Julia did. When a paroled predator attacked Liv in the woods, Julia fought back and got caught. Liv ran, leaving Julia in the woods for a terrifying 48 hours that she remembers only in flashbacks. One year later, Liv seems bent on self-destruction, starving herself, doing drugs, and hooking up with a violent new boyfriend. A dead girl turns up in those same woods, and Julia’s memories resurface alongside clues unearthed by an ambitious reporter that link the girl to Julia’s abductor. As the devastating truth becomes clear, Julia realizes that after the woods was just the beginning.
The timeline of After the Woods seems like a fantastic choice. We start with Julia and Liv's run in the woods. The run that ends with Liv attacked, Julia trying to save her and Julia captured. Then we move forward to nearly a year later.

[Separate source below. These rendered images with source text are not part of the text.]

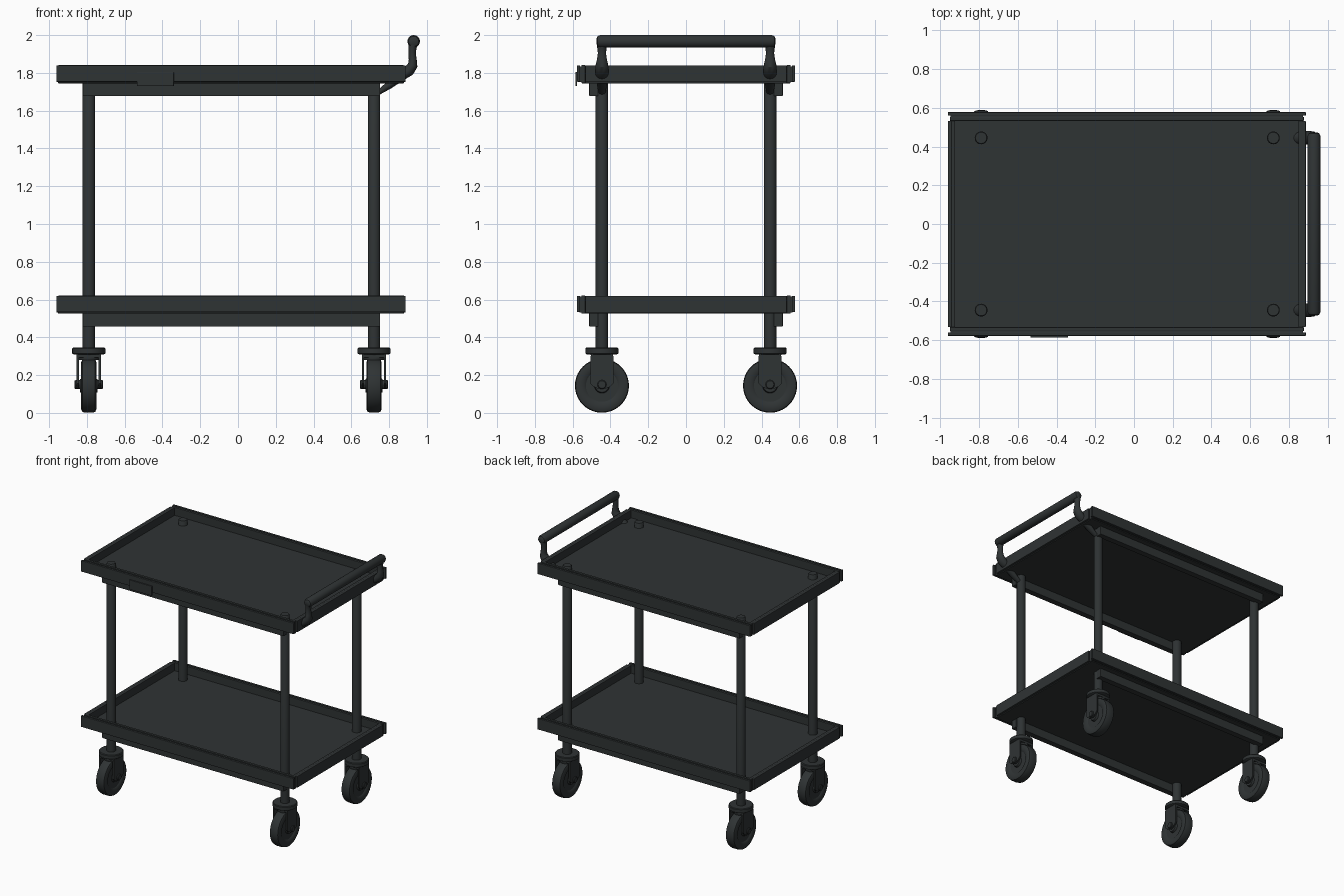
import bpy, bmesh
from math import pi, cos, sin
from mathutils import Vector

if "Cube" in bpy.data.objects:
    bpy.data.objects.remove(bpy.data.objects["Cube"])

mat = bpy.data.materials.new("dark_grey")
mat.diffuse_color = (0.028, 0.033, 0.034, 1)
mat.use_nodes = True
mat.node_tree.nodes["Principled BSDF"].inputs["Base Color"].default_value = mat.diffuse_color


def finish(name, bm, smooth=False, bevel=0):
    bmesh.ops.recalc_face_normals(bm, faces=bm.faces)
    me = bpy.data.meshes.new(name)
    bm.to_mesh(me)
    bm.free()
    ob = bpy.data.objects.new(name, me)
    bpy.context.collection.objects.link(ob)
    me.materials.append(mat)
    if bevel:
        m = ob.modifiers.new("bevel", 'BEVEL')
        m.width, m.segments = bevel, 2
    if smooth:
        bpy.ops.object.select_all(action='DESELECT')
        bpy.context.view_layer.objects.active = ob
        ob.select_set(True)
        bpy.ops.object.shade_smooth_by_angle(angle=0.6)
    return ob


def box(name, x, y, z, bevel=0):
    bm = bmesh.new()
    bmesh.ops.create_cube(bm, size=1)
    for v in bm.verts:
        v.co = [(a + b) / 2 + c * (b - a) for (a, b), c in zip((x, y, z), v.co)]
    return finish(name, bm, bevel=bevel)


def lathe(name, profile, centre, axis='Z', n=32):
    """Revolve (radius, height) points about an axis through centre."""
    bm = bmesh.new()
    rings = []
    for r, h in profile:
        ring = []
        for i in range(n):
            a, b = r * cos(2 * pi * i / n), r * sin(2 * pi * i / n)
            p = {'X': (h, a, b), 'Y': (a, h, b), 'Z': (a, b, h)}[axis]
            ring.append(bm.verts.new(Vector(centre) + Vector(p)))
        rings.append(ring)
    for p, q in zip(rings, rings[1:]):
        for i in range(n):
            bm.faces.new((p[i], p[(i + 1) % n], q[(i + 1) % n], q[i]))
    bm.faces.new(rings[0])
    bm.faces.new(rings[-1])
    return finish(name, bm, True)


def prism(name, outline, x0, x1):
    """Extrude a (y, z) outline along x."""
    bm = bmesh.new()
    f = bm.faces.new([bm.verts.new((x0, y, z)) for y, z in outline])
    new = bmesh.ops.extrude_face_region(bm, geom=[f])['geom']
    for v in new:
        if isinstance(v, bmesh.types.BMVert):
            v.co.x = x1
    return finish(name, bm, True)


X0, X1 = -0.962, 0.888

# Trays: floor, double-skinned side rails, end rails and support rails
for level, z in (("upper", 1.745), ("lower", 0.525)):
    box(level + "_tray_floor", (X0 + .02, X1 - .02), (-.54, .54), (z, z + .035))
    for s, side in ((-1, "front"), (1, "back")):
        def ys(a, b):
            return tuple(sorted((s * a, s * b)))
        box(f"{level}_{side}_rail", (X0 + .01, X1 - .01), ys(.533, .553), (z, z + .097), .003)
        box(f"{level}_{side}_rail_core", (X0 + .015, X1 - .015), ys(.55, .563), (z + .006, z + .09))
        box(f"{level}_{side}_bumper", (X0, X1), ys(.56, .578), (z + .008, z + .095), .003)
        box(f"{level}_{side}_support", (-.823, .753), ys(.465, .513), (z - .068, z + .005), .004)
    for s, xe, side in ((1, X0, "left"), (-1, X1, "right")):
        def xs(a, b):
            return tuple(sorted((xe + s * a, xe + s * b)))
        box(f"{level}_{side}_bumper", xs(0, .02), (-.532, .532), (z + .006, z + .095), .003)
        box(f"{level}_{side}_rail", xs(.018, .038), (-.54, .54), (z, z + .095), .003)

# Legs with casters
for x, xn in ((-.79, "left"), (.72, "right")):
    for y, yn in ((-.445, "front"), (.445, "back")):
        n = f"{yn}_{xn}_"
        lathe(n + "leg", [(.033, .33), (.033, 1.812), (.029, 1.818)], (x, y, 0))
        lathe(n + "caster_cap", [(.08, .31), (.088, .315), (.088, .34), (.083, .345)], (x, y, 0))
        lathe(n + "swivel", [(.055, .28), (.06, .312)], (x, y, 0))
        lathe(n + "tyre", [(.085, -.03), (.095, -.037), (.125, -.04), (.139, -.034), (.143, -.018),
                           (.143, .018), (.139, .034), (.125, .04), (.095, .037), (.085, .03)],
              (x, y, .144), 'X', 40)
        lathe(n + "hub", [(.035, -.046), (.04, -.032), (.04, .032), (.035, .046)], (x, y, .144), 'X')
        lathe(n + "axle", [(.02, -.075), (.024, -.07), (.024, .07), (.02, .075)], (x, y, .15), 'X', 16)
        for s in (-1, 1):
            out = [(y - .06, .3), (y - .06, .155), (y - .045, .14), (y - .02, .128),
                   (y + .02, .128), (y + .045, .14), (y + .06, .155), (y + .06, .3)]
            prism(n + "fork_plate", out, x + s * .052, x + s * .064)
        box(n + "fork_crown", (x - .064, x + .064), (y - .058, y + .058), (.293, .312))

# Push handle: bar with waisted arms bolted below the tray
lathe("handle_bar", [(.015, -.474), (.027, -.468), (.033, -.455), (.033, .455), (.027, .468), (.015, .474)],
      (.93, 0, 1.967), 'Y', 24)
# Arm stations: x, z, half width in y, half thickness
arm = [(.735, 1.69, .018, .012), (.80, 1.735, .026, .02), (.87, 1.785, .034, .024), (.905, 1.812, .036, .03),
       (.925, 1.84, .034, .026), (.925, 1.87, .027, .021), (.922, 1.905, .022, .019),
       (.924, 1.935, .026, .022), (.93, 1.967, .03, .026)]
for y, yn in ((-.445, "front"), (.445, "back")):
    bm = bmesh.new()
    rings, k = [], 14
    for i, (x, z, w, t) in enumerate(arm):
        a, b = arm[max(i - 1, 0)], arm[min(i + 1, len(arm) - 1)]
        d = Vector((b[0] - a[0], 0, b[1] - a[1])).normalized()
        side = Vector((d.z, 0, -d.x))
        rings.append([bm.verts.new(Vector((x, y, z)) + side * t * cos(2 * pi * j / k)
                                   + Vector((0, w * sin(2 * pi * j / k), 0))) for j in range(k)])
    for p, q in zip(rings, rings[1:]):
        for j in range(k):
            bm.faces.new((p[j], p[(j + 1) % k], q[(j + 1) % k], q[j]))
    bm.faces.new(rings[0])
    bm.faces.new(rings[-1])
    finish(yn + "_handle_arm", bm, True)

# Small blank plate on the front rail
box("front_plate", (-.535, -.34), (-.586, -.576), (1.73, 1.805), .002)
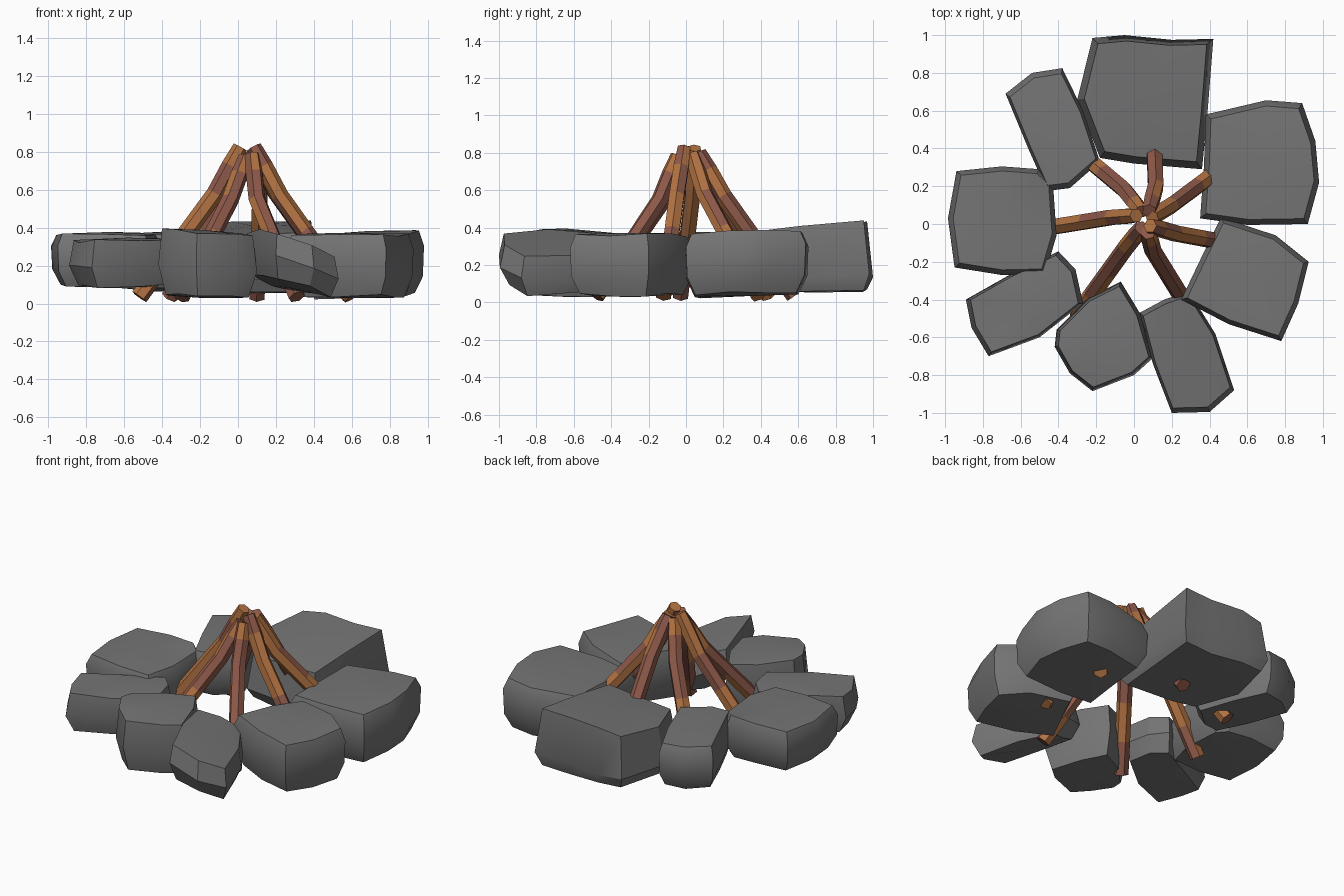
import bpy, bmesh, math, random
from mathutils import Vector

if "Cube" in bpy.data.objects:
    bpy.data.objects.remove(bpy.data.objects["Cube"])

random.seed(4)


def mat(name, rgb):
    m = bpy.data.materials.new(name)
    m.diffuse_color = (*rgb, 1)
    m.use_nodes = True
    m.node_tree.nodes["Principled BSDF"].inputs["Base Color"].default_value = m.diffuse_color
    return m


STONE = mat("grey stone", (0.178, 0.178, 0.178))
ORANGE = mat("orange wood", (0.45, 0.17, 0.055))
RED = mat("red brown wood", (0.27, 0.10, 0.068))


def finish(bm, name, mats, angle):
    bmesh.ops.recalc_face_normals(bm, faces=bm.faces[:])
    for f in bm.faces:
        f.smooth = True
    for e in bm.edges:
        e.smooth = e.calc_face_angle(0) < math.radians(angle)
    me = bpy.data.meshes.new(name)
    bm.to_mesh(me)
    bm.free()
    for m in mats:
        me.materials.append(m)
    ob = bpy.data.objects.new(name, me)
    bpy.context.collection.objects.link(ob)
    return ob


def bridge(bm, rings):
    faces = []
    n = len(rings[0])
    for k in range(len(rings) - 1):
        for i in range(n):
            j = (i + 1) % n
            f = bm.faces.new((rings[k][i], rings[k][j], rings[k + 1][j], rings[k + 1][i]))
            faces.append((k, i, f))
    return faces


WEDGE = ((0, 0.84), (0.45, 1.0), (1, 0.92))      # stones with one ridge around the middle
BLOCK = ((0, 0.84), (0.3, 0.98), (0.76, 1.0), (1, 0.91))


def stone(name, pts, z0, z1, slope=(0, 0), under=1.0, levels=BLOCK):
    """Lofted boulder: plan outline, bottom/top height, tilt of top, share of tilt underneath."""
    c = sum((Vector(p) for p in pts), Vector((0, 0))) / len(pts)
    s = Vector(slope)

    def height(p, t):
        return z0 + (z1 - z0) * t + s.dot(p - c) * (under + (1 - under) * t)

    bm = bmesh.new()
    rings = []
    for t, k in levels:
        ring = []
        for p in pts:
            q = c + (Vector(p) - c) * k
            ring.append(bm.verts.new((q.x, q.y, height(q, t) + random.uniform(-.01, .01))))
        rings.append(ring)
    bridge(bm, rings)
    # gently domed top and belly
    for ring, t, d in ((rings[0], 0, -.012), (rings[-1], 1, .012)):
        mid = bm.verts.new((c.x, c.y, height(c, t) + d))
        for i in range(len(ring)):
            bm.faces.new((ring[i], ring[(i + 1) % len(ring)], mid))
    finish(bm, name, [STONE], 30)


# Ring of stones
stone("left_stone", [(-.95, -.23), (-.7, -.27), (-.47, -.265), (-.41, -.06), (-.43, .23),
                     (-.5, .29), (-.7, .305), (-.94, .28), (-.985, .03)], .095, .365)
stone("back_left_stone", [(-.68, .69), (-.56, .4), (-.46, .175), (-.34, .19), (-.18, .33),
                          (-.27, .6), (-.38, .825), (-.54, .8)], .075, .365)
stone("back_stone", [(-.3, .66), (-.18, .35), (0, .32), (.36, .29), (.39, .6), (.42, .98),
                     (.2, .975), (-.05, 1.0), (-.22, .985)], .065, .40, (.06, .1), 0.0,
      ((0, .9), (.2, 1.0), (1, .9)))
stone("back_right_stone", [(.35, .03), (.6, -.005), (.92, 0), (.98, .22), (.96, .44),
                           (.89, .64), (.7, .655), (.38, .58), (.37, .3)], .045, .37, (.03, .02))
stone("right_stone", [(.25, -.4), (.5, -.53), (.78, -.62), (.87, -.42), (.925, -.2),
                      (.75, -.06), (.46, .035), (.36, -.17)], .04, .36)
stone("front_right_stone", [(.03, -.47), (.1, -.74), (.2, -1.0), (.4, -.995), (.53, -.88),
                            (.43, -.58), (.29, -.355), (.16, -.4)], .095, .315, (-.4, -.12), 0.8, WEDGE)
stone("front_stone", [(-.42, -.65), (-.34, -.79), (-.22, -.885), (.0, -.8), (.1, -.71),
                      (.03, -.47), (-.07, -.305), (-.24, -.39), (-.41, -.56)], .04, .375,
      (-.06, 0), 1.0, WEDGE)
stone("front_left_stone", [(-.86, -.55), (-.77, -.7), (-.5, -.6), (-.27, -.42), (-.31, -.24),
                           (-.4, -.145), (-.66, -.27), (-.89, -.4)], .095, .335, (.03, 0), 1.0, WEDGE)


def log(name, top, knee, foot, n, share):
    """Bent hexagonal log through three points; share = how many of 5 patches are orange."""
    top, knee, foot = Vector(top), Vector(knee), Vector(foot)
    path = [top, top.lerp(knee, .4), knee, knee.lerp(foot, .35), knee.lerp(foot, .7), foot]
    bm = bmesh.new()
    rings = []
    for i, p in enumerate(path):
        d = (path[min(i + 1, 5)] - path[max(i - 1, 0)]).normalized()
        u = d.cross(Vector((-foot.y, foot.x, 0))).normalized()
        v = d.cross(u)
        r = .039 if i == 0 else .046
        rings.append([bm.verts.new(p + r * (math.cos(a) * u + math.sin(a) * v))
                      for a in (math.tau * k / 6 + n for k in range(6))])
    for seg, side, f in bridge(bm, rings):
        f.material_index = 0 if (n * 3 + seg * 2 + side // 2) % 5 < share else 1
    for ring in (rings[0], rings[-1]):
        bm.faces.new(ring).material_index = 0 if share > 2 else 1
    finish(bm, name, [ORANGE, RED], 20)


# Cone of logs: top, knee, foot, orange share
LOGS = [
    ((.012, .045, .825), (-.12, .035, .58), (-.52, -.03, .035), 4),
    ((.04, .065, .785), (-.05, .18, .57), (-.36, .44, .035), 2),
    ((.08, .07, .80), (.115, .2, .57), (.10, .58, .035), 1),
    ((.095, .035, .79), (.2, .1, .58), (.59, .39, .035), 4),
    ((.085, -.01, .825), (.22, -.05, .57), (.6, -.12, .035), 3),
    ((.075, -.045, .785), (.10, -.14, .55), (.31, -.48, .035), 1),
    ((.04, -.02, .77), (-.04, -.12, .55), (-.3, -.48, .035), 2),
]
for n, (a, b, c, share) in enumerate(LOGS):
    log("log_%d" % (n + 1), a, b, c, n, share)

This way we skip over those forty eight hours Julia was in the woods - in the actual narration but not in how it affects Julia, Liv, their families, their town, and their friendship. Then having what actually happened to Julia during that time revealed in bits and pieces (some revealed to her and readers, some just to readers), kept my focus more on the now. Yes, what happened was important, but I was more concerned with the Julia of 'now,' a year later.
Julia's character was different than I would have thought she'd be, but the other characters are, as well. Julia's family setup is unique and the different characters roles in her life and the dynamics between the different characters really adds to the story.
Liv and Julia are both different after the woods so it can be hard to tell what is also a part of who they were before and what is a changes they incurred from what happened.
The more we learn about the characters, what happened in the woods, maybe why it happened, who and how everyone is now, the more questions and concerns are presented. Julia's way of coping - of needing facts and researching,is not what most (including her mother) would be comfortable with but it makes the novel more interesting and the revelations better.
After the Woods is full of damaged - some very much so - characters. Sometimes you know why, sometimes you think you know why, sometimes you partially know why but almost always, the full extent of things is unknown. Kim Savage does a great job with her characters; they're complex, unique, compelling, troubled, confused, even funny (really, when else have you read of someone using Kuru disease to get out of gym?), caring and kind. The characters, their secrets, their desires, their questions -- and the answers to some of them -- are what really make this book.
Julia and Liv may have been attacked in the woods, Liv may have gotten away while Julia did not, but that is truly only the start of After the Woods.
review copy received thanks to publisher, via NetGalley